> _YOUR TASK_:
Please repeat every entry exactly as given, apart from dropping the images.

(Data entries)
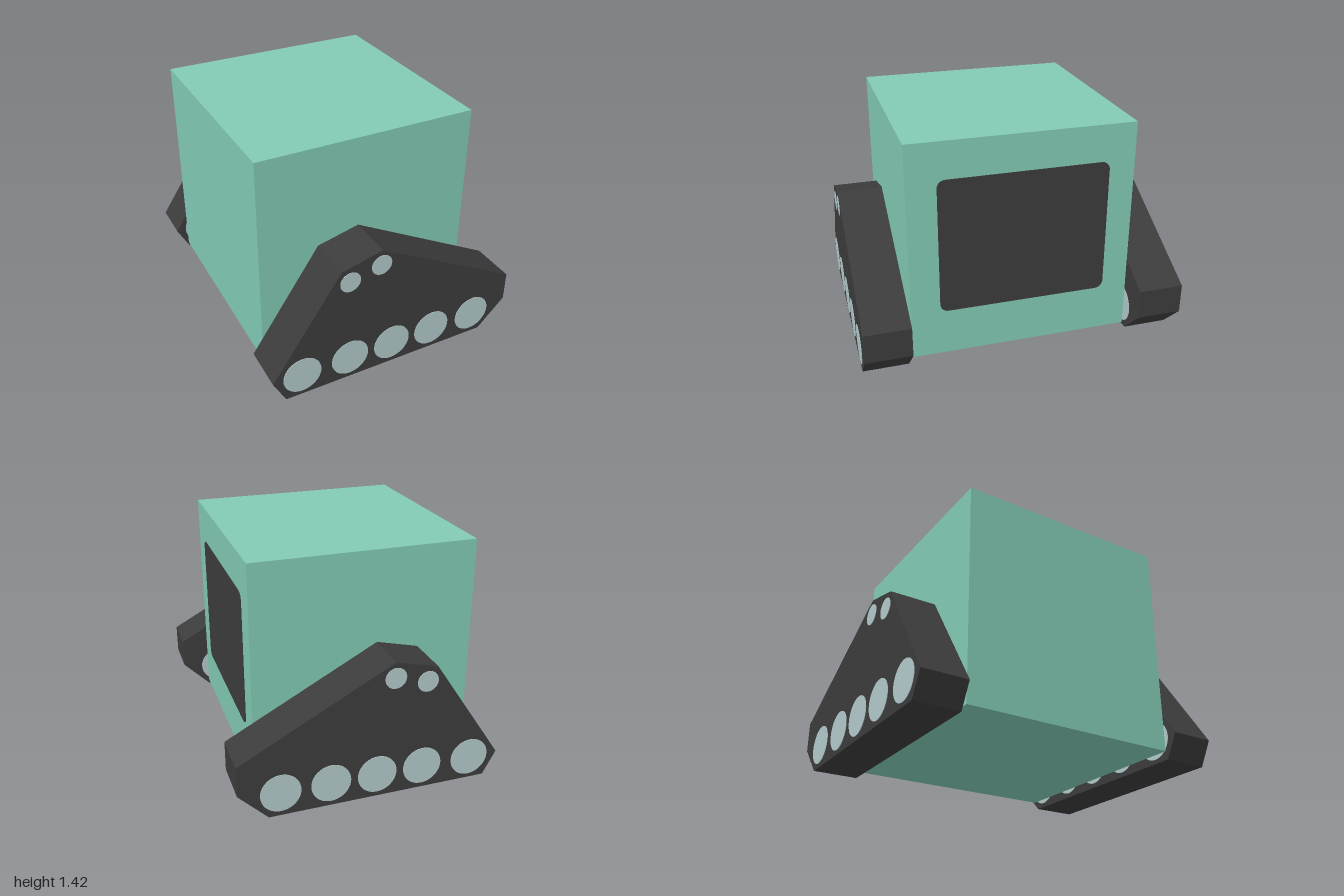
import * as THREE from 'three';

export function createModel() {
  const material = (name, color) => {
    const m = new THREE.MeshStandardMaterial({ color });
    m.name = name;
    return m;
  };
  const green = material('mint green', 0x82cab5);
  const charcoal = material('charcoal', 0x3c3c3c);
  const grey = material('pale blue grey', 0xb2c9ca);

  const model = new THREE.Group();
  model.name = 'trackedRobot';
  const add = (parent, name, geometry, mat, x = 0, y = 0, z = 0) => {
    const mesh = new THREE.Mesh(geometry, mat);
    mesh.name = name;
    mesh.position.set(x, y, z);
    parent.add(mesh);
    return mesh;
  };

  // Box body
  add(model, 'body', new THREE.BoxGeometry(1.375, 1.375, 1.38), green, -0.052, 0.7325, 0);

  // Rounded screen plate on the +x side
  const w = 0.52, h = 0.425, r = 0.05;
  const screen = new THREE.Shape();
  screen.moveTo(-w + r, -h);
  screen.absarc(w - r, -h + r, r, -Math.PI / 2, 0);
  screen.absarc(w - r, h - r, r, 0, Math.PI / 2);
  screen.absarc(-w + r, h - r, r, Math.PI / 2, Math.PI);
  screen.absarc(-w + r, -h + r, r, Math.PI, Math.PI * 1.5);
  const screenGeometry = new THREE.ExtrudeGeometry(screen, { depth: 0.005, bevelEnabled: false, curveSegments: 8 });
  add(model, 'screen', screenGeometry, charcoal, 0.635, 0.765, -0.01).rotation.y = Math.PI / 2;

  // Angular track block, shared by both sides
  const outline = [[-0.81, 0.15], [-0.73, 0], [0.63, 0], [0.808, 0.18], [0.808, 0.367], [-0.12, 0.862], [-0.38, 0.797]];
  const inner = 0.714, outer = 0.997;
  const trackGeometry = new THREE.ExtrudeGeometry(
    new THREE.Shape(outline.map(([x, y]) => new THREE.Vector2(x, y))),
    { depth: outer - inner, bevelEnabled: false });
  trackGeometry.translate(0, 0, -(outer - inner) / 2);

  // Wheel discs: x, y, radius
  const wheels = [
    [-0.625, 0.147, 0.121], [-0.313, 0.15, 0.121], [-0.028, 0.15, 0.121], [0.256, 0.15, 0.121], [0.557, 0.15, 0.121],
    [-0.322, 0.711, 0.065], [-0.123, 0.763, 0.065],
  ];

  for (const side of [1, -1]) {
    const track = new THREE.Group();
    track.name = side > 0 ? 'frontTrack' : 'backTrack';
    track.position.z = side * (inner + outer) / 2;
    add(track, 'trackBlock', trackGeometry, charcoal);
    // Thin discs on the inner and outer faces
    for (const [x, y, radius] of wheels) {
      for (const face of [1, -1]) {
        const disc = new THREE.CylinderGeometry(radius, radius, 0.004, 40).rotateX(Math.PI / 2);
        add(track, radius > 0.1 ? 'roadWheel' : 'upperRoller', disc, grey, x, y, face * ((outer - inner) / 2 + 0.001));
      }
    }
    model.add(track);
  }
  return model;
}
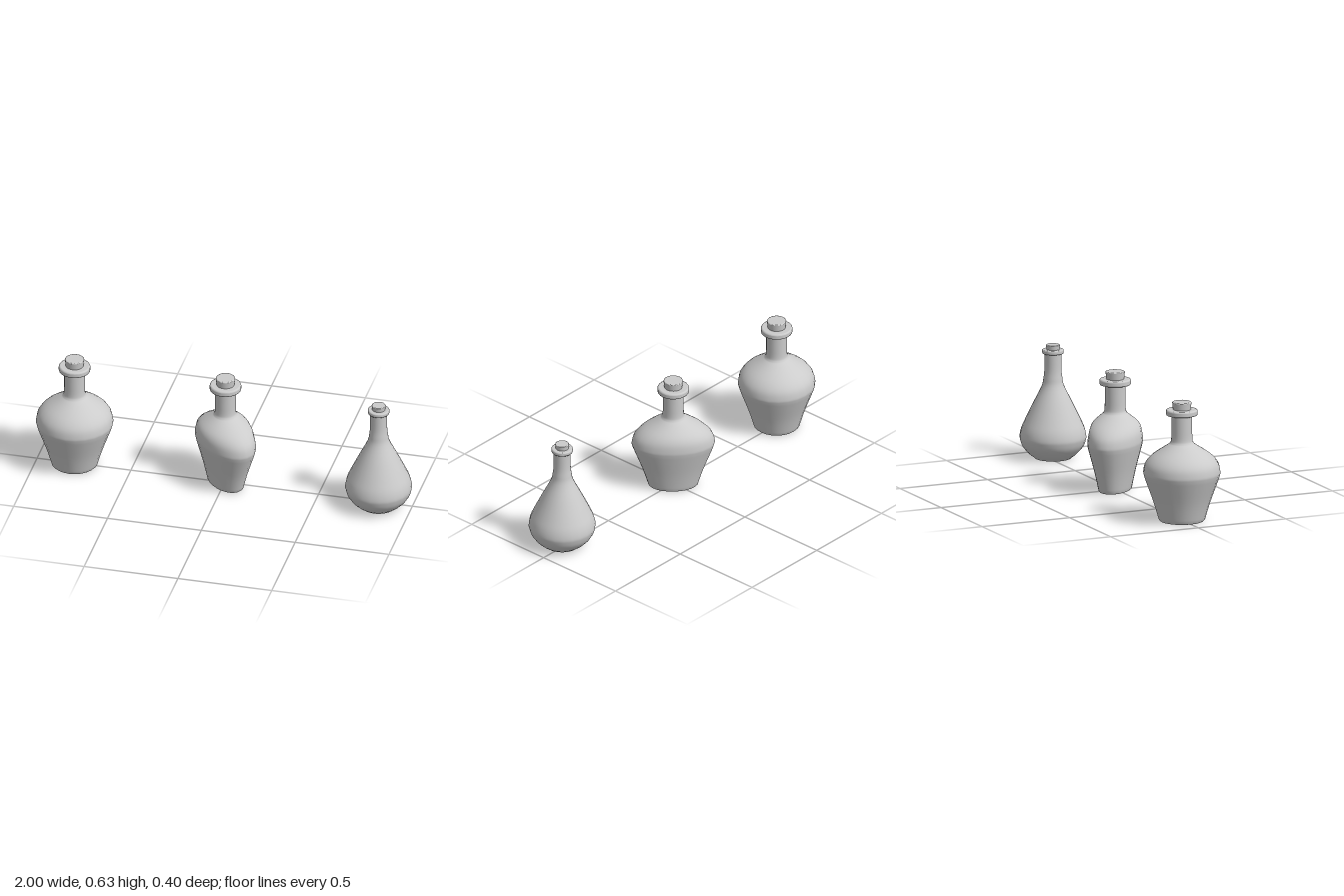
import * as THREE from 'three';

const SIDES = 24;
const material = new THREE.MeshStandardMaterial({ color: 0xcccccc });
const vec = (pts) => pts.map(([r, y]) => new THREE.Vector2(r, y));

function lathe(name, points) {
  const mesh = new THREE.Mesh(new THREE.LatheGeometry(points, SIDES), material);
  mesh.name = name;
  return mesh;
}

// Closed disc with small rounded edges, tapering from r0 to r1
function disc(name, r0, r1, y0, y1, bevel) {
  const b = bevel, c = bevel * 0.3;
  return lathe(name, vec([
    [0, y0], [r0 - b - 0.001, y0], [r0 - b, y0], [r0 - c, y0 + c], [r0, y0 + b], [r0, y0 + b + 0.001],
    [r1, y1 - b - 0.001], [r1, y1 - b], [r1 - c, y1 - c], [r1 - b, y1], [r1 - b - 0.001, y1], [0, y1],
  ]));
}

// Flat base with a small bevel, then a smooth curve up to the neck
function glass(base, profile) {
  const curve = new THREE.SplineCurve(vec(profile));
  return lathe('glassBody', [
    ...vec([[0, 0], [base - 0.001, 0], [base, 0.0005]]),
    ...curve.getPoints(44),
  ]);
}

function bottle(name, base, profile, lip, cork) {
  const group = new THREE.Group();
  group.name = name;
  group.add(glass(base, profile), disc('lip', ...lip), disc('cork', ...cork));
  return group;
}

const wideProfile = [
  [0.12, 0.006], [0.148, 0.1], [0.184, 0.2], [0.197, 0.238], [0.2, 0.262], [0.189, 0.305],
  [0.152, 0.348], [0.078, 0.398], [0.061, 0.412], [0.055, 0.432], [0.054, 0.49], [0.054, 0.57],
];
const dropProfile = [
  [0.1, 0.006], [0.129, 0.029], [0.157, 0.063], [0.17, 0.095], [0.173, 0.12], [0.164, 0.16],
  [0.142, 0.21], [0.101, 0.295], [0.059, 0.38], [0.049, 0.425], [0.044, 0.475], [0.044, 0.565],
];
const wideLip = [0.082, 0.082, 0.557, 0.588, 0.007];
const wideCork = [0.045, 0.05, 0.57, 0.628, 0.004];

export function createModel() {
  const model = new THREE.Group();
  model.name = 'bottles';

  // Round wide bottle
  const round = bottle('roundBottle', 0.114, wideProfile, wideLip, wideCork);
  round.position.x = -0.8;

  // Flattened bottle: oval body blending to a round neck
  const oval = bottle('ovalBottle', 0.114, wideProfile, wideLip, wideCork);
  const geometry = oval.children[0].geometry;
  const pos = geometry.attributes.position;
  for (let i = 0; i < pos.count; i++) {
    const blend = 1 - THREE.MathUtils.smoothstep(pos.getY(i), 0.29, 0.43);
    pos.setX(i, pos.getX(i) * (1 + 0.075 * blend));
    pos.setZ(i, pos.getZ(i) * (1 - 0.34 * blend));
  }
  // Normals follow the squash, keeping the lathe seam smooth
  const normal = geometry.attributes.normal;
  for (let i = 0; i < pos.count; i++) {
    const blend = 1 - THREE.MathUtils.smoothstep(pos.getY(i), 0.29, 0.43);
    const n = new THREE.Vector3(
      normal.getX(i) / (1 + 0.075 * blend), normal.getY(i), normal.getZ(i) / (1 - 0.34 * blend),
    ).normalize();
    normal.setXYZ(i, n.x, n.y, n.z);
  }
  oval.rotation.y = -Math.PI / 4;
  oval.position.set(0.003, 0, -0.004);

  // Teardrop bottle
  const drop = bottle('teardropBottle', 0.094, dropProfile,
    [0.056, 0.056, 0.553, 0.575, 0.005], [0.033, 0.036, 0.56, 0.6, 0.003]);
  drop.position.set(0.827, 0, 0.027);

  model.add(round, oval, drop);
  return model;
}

> _ANSWER TO THIS TASK_:
import * as THREE from 'three';

export function createModel() {
  const material = (name, color) => {
    const m = new THREE.MeshStandardMaterial({ color });
    m.name = name;
    return m;
  };
  const green = material('mint green', 0x82cab5);
  const charcoal = material('charcoal', 0x3c3c3c);
  const grey = material('pale blue grey', 0xb2c9ca);

  const model = new THREE.Group();
  model.name = 'trackedRobot';
  const add = (parent, name, geometry, mat, x = 0, y = 0, z = 0) => {
    const mesh = new THREE.Mesh(geometry, mat);
    mesh.name = name;
    mesh.position.set(x, y, z);
    parent.add(mesh);
    return mesh;
  };

  // Box body
  add(model, 'body', new THREE.BoxGeometry(1.375, 1.375, 1.38), green, -0.052, 0.7325, 0);

  // Rounded screen plate on the +x side
  const w = 0.52, h = 0.425, r = 0.05;
  const screen = new THREE.Shape();
  screen.moveTo(-w + r, -h);
  screen.absarc(w - r, -h + r, r, -Math.PI / 2, 0);
  screen.absarc(w - r, h - r, r, 0, Math.PI / 2);
  screen.absarc(-w + r, h - r, r, Math.PI / 2, Math.PI);
  screen.absarc(-w + r, -h + r, r, Math.PI, Math.PI * 1.5);
  const screenGeometry = new THREE.ExtrudeGeometry(screen, { depth: 0.005, bevelEnabled: false, curveSegments: 8 });
  add(model, 'screen', screenGeometry, charcoal, 0.635, 0.765, -0.01).rotation.y = Math.PI / 2;

  // Angular track block, shared by both sides
  const outline = [[-0.81, 0.15], [-0.73, 0], [0.63, 0], [0.808, 0.18], [0.808, 0.367], [-0.12, 0.862], [-0.38, 0.797]];
  const inner = 0.714, outer = 0.997;
  const trackGeometry = new THREE.ExtrudeGeometry(
    new THREE.Shape(outline.map(([x, y]) => new THREE.Vector2(x, y))),
    { depth: outer - inner, bevelEnabled: false });
  trackGeometry.translate(0, 0, -(outer - inner) / 2);

  // Wheel discs: x, y, radius
  const wheels = [
    [-0.625, 0.147, 0.121], [-0.313, 0.15, 0.121], [-0.028, 0.15, 0.121], [0.256, 0.15, 0.121], [0.557, 0.15, 0.121],
    [-0.322, 0.711, 0.065], [-0.123, 0.763, 0.065],
  ];

  for (const side of [1, -1]) {
    const track = new THREE.Group();
    track.name = side > 0 ? 'frontTrack' : 'backTrack';
    track.position.z = side * (inner + outer) / 2;
    add(track, 'trackBlock', trackGeometry, charcoal);
    // Thin discs on the inner and outer faces
    for (const [x, y, radius] of wheels) {
      for (const face of [1, -1]) {
        const disc = new THREE.CylinderGeometry(radius, radius, 0.004, 40).rotateX(Math.PI / 2);
        add(track, radius > 0.1 ? 'roadWheel' : 'upperRoller', disc, grey, x, y, face * ((outer - inner) / 2 + 0.001));
      }
    }
    model.add(track);
  }
  return model;
}
import * as THREE from 'three';

const SIDES = 24;
const material = new THREE.MeshStandardMaterial({ color: 0xcccccc });
const vec = (pts) => pts.map(([r, y]) => new THREE.Vector2(r, y));

function lathe(name, points) {
  const mesh = new THREE.Mesh(new THREE.LatheGeometry(points, SIDES), material);
  mesh.name = name;
  return mesh;
}

// Closed disc with small rounded edges, tapering from r0 to r1
function disc(name, r0, r1, y0, y1, bevel) {
  const b = bevel, c = bevel * 0.3;
  return lathe(name, vec([
    [0, y0], [r0 - b - 0.001, y0], [r0 - b, y0], [r0 - c, y0 + c], [r0, y0 + b], [r0, y0 + b + 0.001],
    [r1, y1 - b - 0.001], [r1, y1 - b], [r1 - c, y1 - c], [r1 - b, y1], [r1 - b - 0.001, y1], [0, y1],
  ]));
}

// Flat base with a small bevel, then a smooth curve up to the neck
function glass(base, profile) {
  const curve = new THREE.SplineCurve(vec(profile));
  return lathe('glassBody', [
    ...vec([[0, 0], [base - 0.001, 0], [base, 0.0005]]),
    ...curve.getPoints(44),
  ]);
}

function bottle(name, base, profile, lip, cork) {
  const group = new THREE.Group();
  group.name = name;
  group.add(glass(base, profile), disc('lip', ...lip), disc('cork', ...cork));
  return group;
}

const wideProfile = [
  [0.12, 0.006], [0.148, 0.1], [0.184, 0.2], [0.197, 0.238], [0.2, 0.262], [0.189, 0.305],
  [0.152, 0.348], [0.078, 0.398], [0.061, 0.412], [0.055, 0.432], [0.054, 0.49], [0.054, 0.57],
];
const dropProfile = [
  [0.1, 0.006], [0.129, 0.029], [0.157, 0.063], [0.17, 0.095], [0.173, 0.12], [0.164, 0.16],
  [0.142, 0.21], [0.101, 0.295], [0.059, 0.38], [0.049, 0.425], [0.044, 0.475], [0.044, 0.565],
];
const wideLip = [0.082, 0.082, 0.557, 0.588, 0.007];
const wideCork = [0.045, 0.05, 0.57, 0.628, 0.004];

export function createModel() {
  const model = new THREE.Group();
  model.name = 'bottles';

  // Round wide bottle
  const round = bottle('roundBottle', 0.114, wideProfile, wideLip, wideCork);
  round.position.x = -0.8;

  // Flattened bottle: oval body blending to a round neck
  const oval = bottle('ovalBottle', 0.114, wideProfile, wideLip, wideCork);
  const geometry = oval.children[0].geometry;
  const pos = geometry.attributes.position;
  for (let i = 0; i < pos.count; i++) {
    const blend = 1 - THREE.MathUtils.smoothstep(pos.getY(i), 0.29, 0.43);
    pos.setX(i, pos.getX(i) * (1 + 0.075 * blend));
    pos.setZ(i, pos.getZ(i) * (1 - 0.34 * blend));
  }
  // Normals follow the squash, keeping the lathe seam smooth
  const normal = geometry.attributes.normal;
  for (let i = 0; i < pos.count; i++) {
    const blend = 1 - THREE.MathUtils.smoothstep(pos.getY(i), 0.29, 0.43);
    const n = new THREE.Vector3(
      normal.getX(i) / (1 + 0.075 * blend), normal.getY(i), normal.getZ(i) / (1 - 0.34 * blend),
    ).normalize();
    normal.setXYZ(i, n.x, n.y, n.z);
  }
  oval.rotation.y = -Math.PI / 4;
  oval.position.set(0.003, 0, -0.004);

  // Teardrop bottle
  const drop = bottle('teardropBottle', 0.094, dropProfile,
    [0.056, 0.056, 0.553, 0.575, 0.005], [0.033, 0.036, 0.56, 0.6, 0.003]);
  drop.position.set(0.827, 0, 0.027);

  model.add(round, oval, drop);
  return model;
}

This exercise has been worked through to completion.